> [ACTION ITEM] The data should be written out in full, exactly as it stands, and the pictures dropped.

(DATASET EXTRACT)

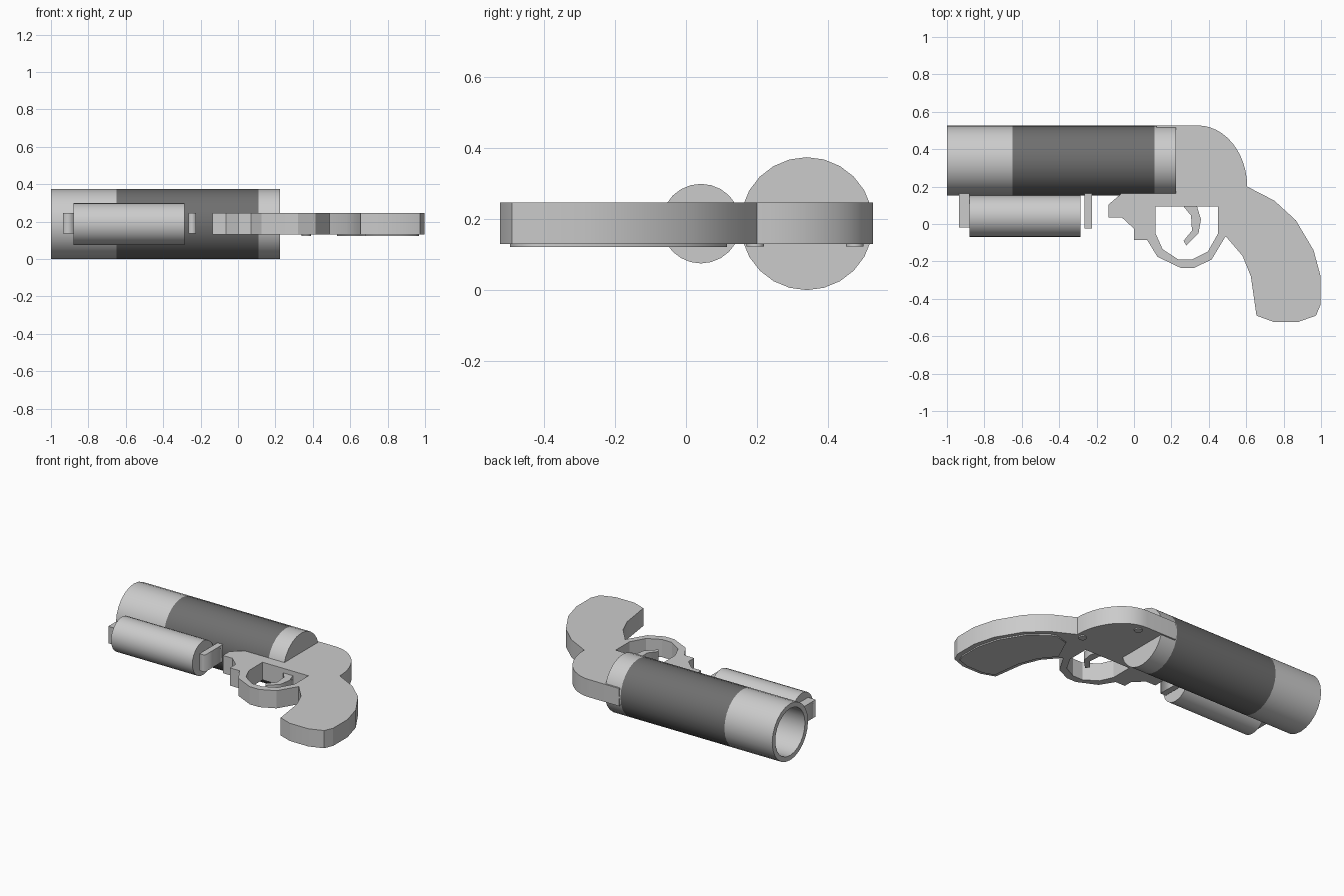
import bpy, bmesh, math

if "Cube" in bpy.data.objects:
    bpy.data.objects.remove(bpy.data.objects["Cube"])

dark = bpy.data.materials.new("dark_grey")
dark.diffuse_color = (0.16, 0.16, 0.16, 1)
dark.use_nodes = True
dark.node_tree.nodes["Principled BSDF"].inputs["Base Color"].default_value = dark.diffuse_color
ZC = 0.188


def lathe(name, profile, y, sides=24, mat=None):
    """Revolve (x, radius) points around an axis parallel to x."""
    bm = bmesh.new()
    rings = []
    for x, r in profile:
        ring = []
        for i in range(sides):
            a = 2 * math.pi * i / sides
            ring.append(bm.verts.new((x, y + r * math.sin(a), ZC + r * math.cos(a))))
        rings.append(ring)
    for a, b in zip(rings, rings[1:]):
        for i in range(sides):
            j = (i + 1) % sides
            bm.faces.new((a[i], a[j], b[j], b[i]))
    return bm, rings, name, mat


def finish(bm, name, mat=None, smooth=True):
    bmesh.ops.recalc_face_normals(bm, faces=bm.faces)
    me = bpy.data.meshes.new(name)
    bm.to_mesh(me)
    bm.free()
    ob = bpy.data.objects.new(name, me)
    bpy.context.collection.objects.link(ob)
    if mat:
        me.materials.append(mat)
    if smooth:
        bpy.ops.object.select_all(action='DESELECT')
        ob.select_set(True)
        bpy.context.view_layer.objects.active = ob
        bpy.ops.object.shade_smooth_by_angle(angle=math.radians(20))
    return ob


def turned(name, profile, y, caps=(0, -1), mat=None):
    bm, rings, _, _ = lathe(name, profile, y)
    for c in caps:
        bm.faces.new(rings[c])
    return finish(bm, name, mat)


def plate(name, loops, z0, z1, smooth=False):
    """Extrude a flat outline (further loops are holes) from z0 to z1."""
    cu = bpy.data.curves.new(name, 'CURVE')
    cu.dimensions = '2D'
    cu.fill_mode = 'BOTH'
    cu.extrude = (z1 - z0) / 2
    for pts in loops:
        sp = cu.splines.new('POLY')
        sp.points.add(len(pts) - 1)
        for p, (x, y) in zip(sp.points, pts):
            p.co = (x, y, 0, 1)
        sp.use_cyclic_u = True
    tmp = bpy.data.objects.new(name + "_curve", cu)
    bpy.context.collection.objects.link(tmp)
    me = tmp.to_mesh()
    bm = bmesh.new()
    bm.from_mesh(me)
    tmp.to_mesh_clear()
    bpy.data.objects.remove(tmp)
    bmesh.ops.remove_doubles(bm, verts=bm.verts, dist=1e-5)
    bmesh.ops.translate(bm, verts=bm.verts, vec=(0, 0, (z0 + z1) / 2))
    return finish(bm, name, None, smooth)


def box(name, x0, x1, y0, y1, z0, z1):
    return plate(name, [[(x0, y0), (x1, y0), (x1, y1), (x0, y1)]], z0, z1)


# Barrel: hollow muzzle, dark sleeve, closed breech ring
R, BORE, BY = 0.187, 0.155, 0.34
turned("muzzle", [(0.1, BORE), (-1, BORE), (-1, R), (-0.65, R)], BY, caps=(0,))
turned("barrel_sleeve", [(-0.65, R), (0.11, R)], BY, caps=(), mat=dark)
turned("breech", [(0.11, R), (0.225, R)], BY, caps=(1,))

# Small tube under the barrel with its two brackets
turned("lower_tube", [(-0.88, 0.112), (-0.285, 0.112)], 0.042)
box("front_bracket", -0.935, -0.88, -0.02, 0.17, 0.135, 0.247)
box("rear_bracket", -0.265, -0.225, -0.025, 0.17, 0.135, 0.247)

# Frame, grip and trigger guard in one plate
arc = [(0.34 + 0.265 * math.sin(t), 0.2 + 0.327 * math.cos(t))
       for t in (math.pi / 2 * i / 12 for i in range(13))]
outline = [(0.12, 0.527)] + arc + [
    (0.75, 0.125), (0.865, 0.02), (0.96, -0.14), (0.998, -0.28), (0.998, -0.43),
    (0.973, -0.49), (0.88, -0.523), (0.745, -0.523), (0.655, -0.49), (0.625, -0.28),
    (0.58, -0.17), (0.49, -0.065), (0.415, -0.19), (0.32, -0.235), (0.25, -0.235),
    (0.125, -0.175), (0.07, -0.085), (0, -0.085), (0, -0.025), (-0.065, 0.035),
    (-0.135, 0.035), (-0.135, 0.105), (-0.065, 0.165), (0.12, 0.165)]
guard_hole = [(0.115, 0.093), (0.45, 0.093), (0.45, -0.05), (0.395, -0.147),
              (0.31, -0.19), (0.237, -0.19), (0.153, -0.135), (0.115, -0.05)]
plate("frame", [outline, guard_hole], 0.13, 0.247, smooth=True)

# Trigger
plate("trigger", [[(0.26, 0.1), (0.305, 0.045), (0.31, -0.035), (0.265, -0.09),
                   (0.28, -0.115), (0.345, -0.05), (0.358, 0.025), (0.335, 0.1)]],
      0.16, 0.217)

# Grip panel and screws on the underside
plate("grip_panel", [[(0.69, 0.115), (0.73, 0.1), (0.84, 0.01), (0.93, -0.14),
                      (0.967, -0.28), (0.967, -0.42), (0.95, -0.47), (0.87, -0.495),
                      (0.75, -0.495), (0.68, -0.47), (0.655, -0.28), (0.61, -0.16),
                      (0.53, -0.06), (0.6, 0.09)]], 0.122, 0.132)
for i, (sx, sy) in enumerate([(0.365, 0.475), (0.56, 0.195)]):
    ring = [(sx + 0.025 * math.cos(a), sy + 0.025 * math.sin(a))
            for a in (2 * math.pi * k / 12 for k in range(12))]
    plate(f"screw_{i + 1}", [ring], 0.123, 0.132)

(End DATASET EXTRACT)

> [RESPONSE TO THE EXERCISE]
import bpy, bmesh, math

if "Cube" in bpy.data.objects:
    bpy.data.objects.remove(bpy.data.objects["Cube"])

dark = bpy.data.materials.new("dark_grey")
dark.diffuse_color = (0.16, 0.16, 0.16, 1)
dark.use_nodes = True
dark.node_tree.nodes["Principled BSDF"].inputs["Base Color"].default_value = dark.diffuse_color
ZC = 0.188


def lathe(name, profile, y, sides=24, mat=None):
    """Revolve (x, radius) points around an axis parallel to x."""
    bm = bmesh.new()
    rings = []
    for x, r in profile:
        ring = []
        for i in range(sides):
            a = 2 * math.pi * i / sides
            ring.append(bm.verts.new((x, y + r * math.sin(a), ZC + r * math.cos(a))))
        rings.append(ring)
    for a, b in zip(rings, rings[1:]):
        for i in range(sides):
            j = (i + 1) % sides
            bm.faces.new((a[i], a[j], b[j], b[i]))
    return bm, rings, name, mat


def finish(bm, name, mat=None, smooth=True):
    bmesh.ops.recalc_face_normals(bm, faces=bm.faces)
    me = bpy.data.meshes.new(name)
    bm.to_mesh(me)
    bm.free()
    ob = bpy.data.objects.new(name, me)
    bpy.context.collection.objects.link(ob)
    if mat:
        me.materials.append(mat)
    if smooth:
        bpy.ops.object.select_all(action='DESELECT')
        ob.select_set(True)
        bpy.context.view_layer.objects.active = ob
        bpy.ops.object.shade_smooth_by_angle(angle=math.radians(20))
    return ob


def turned(name, profile, y, caps=(0, -1), mat=None):
    bm, rings, _, _ = lathe(name, profile, y)
    for c in caps:
        bm.faces.new(rings[c])
    return finish(bm, name, mat)


def plate(name, loops, z0, z1, smooth=False):
    """Extrude a flat outline (further loops are holes) from z0 to z1."""
    cu = bpy.data.curves.new(name, 'CURVE')
    cu.dimensions = '2D'
    cu.fill_mode = 'BOTH'
    cu.extrude = (z1 - z0) / 2
    for pts in loops:
        sp = cu.splines.new('POLY')
        sp.points.add(len(pts) - 1)
        for p, (x, y) in zip(sp.points, pts):
            p.co = (x, y, 0, 1)
        sp.use_cyclic_u = True
    tmp = bpy.data.objects.new(name + "_curve", cu)
    bpy.context.collection.objects.link(tmp)
    me = tmp.to_mesh()
    bm = bmesh.new()
    bm.from_mesh(me)
    tmp.to_mesh_clear()
    bpy.data.objects.remove(tmp)
    bmesh.ops.remove_doubles(bm, verts=bm.verts, dist=1e-5)
    bmesh.ops.translate(bm, verts=bm.verts, vec=(0, 0, (z0 + z1) / 2))
    return finish(bm, name, None, smooth)


def box(name, x0, x1, y0, y1, z0, z1):
    return plate(name, [[(x0, y0), (x1, y0), (x1, y1), (x0, y1)]], z0, z1)


# Barrel: hollow muzzle, dark sleeve, closed breech ring
R, BORE, BY = 0.187, 0.155, 0.34
turned("muzzle", [(0.1, BORE), (-1, BORE), (-1, R), (-0.65, R)], BY, caps=(0,))
turned("barrel_sleeve", [(-0.65, R), (0.11, R)], BY, caps=(), mat=dark)
turned("breech", [(0.11, R), (0.225, R)], BY, caps=(1,))

# Small tube under the barrel with its two brackets
turned("lower_tube", [(-0.88, 0.112), (-0.285, 0.112)], 0.042)
box("front_bracket", -0.935, -0.88, -0.02, 0.17, 0.135, 0.247)
box("rear_bracket", -0.265, -0.225, -0.025, 0.17, 0.135, 0.247)

# Frame, grip and trigger guard in one plate
arc = [(0.34 + 0.265 * math.sin(t), 0.2 + 0.327 * math.cos(t))
       for t in (math.pi / 2 * i / 12 for i in range(13))]
outline = [(0.12, 0.527)] + arc + [
    (0.75, 0.125), (0.865, 0.02), (0.96, -0.14), (0.998, -0.28), (0.998, -0.43),
    (0.973, -0.49), (0.88, -0.523), (0.745, -0.523), (0.655, -0.49), (0.625, -0.28),
    (0.58, -0.17), (0.49, -0.065), (0.415, -0.19), (0.32, -0.235), (0.25, -0.235),
    (0.125, -0.175), (0.07, -0.085), (0, -0.085), (0, -0.025), (-0.065, 0.035),
    (-0.135, 0.035), (-0.135, 0.105), (-0.065, 0.165), (0.12, 0.165)]
guard_hole = [(0.115, 0.093), (0.45, 0.093), (0.45, -0.05), (0.395, -0.147),
              (0.31, -0.19), (0.237, -0.19), (0.153, -0.135), (0.115, -0.05)]
plate("frame", [outline, guard_hole], 0.13, 0.247, smooth=True)

# Trigger
plate("trigger", [[(0.26, 0.1), (0.305, 0.045), (0.31, -0.035), (0.265, -0.09),
                   (0.28, -0.115), (0.345, -0.05), (0.358, 0.025), (0.335, 0.1)]],
      0.16, 0.217)

# Grip panel and screws on the underside
plate("grip_panel", [[(0.69, 0.115), (0.73, 0.1), (0.84, 0.01), (0.93, -0.14),
                      (0.967, -0.28), (0.967, -0.42), (0.95, -0.47), (0.87, -0.495),
                      (0.75, -0.495), (0.68, -0.47), (0.655, -0.28), (0.61, -0.16),
                      (0.53, -0.06), (0.6, 0.09)]], 0.122, 0.132)
for i, (sx, sy) in enumerate([(0.365, 0.475), (0.56, 0.195)]):
    ring = [(sx + 0.025 * math.cos(a), sy + 0.025 * math.sin(a))
            for a in (2 * math.pi * k / 12 for k in range(12))]
    plate(f"screw_{i + 1}", [ring], 0.123, 0.132)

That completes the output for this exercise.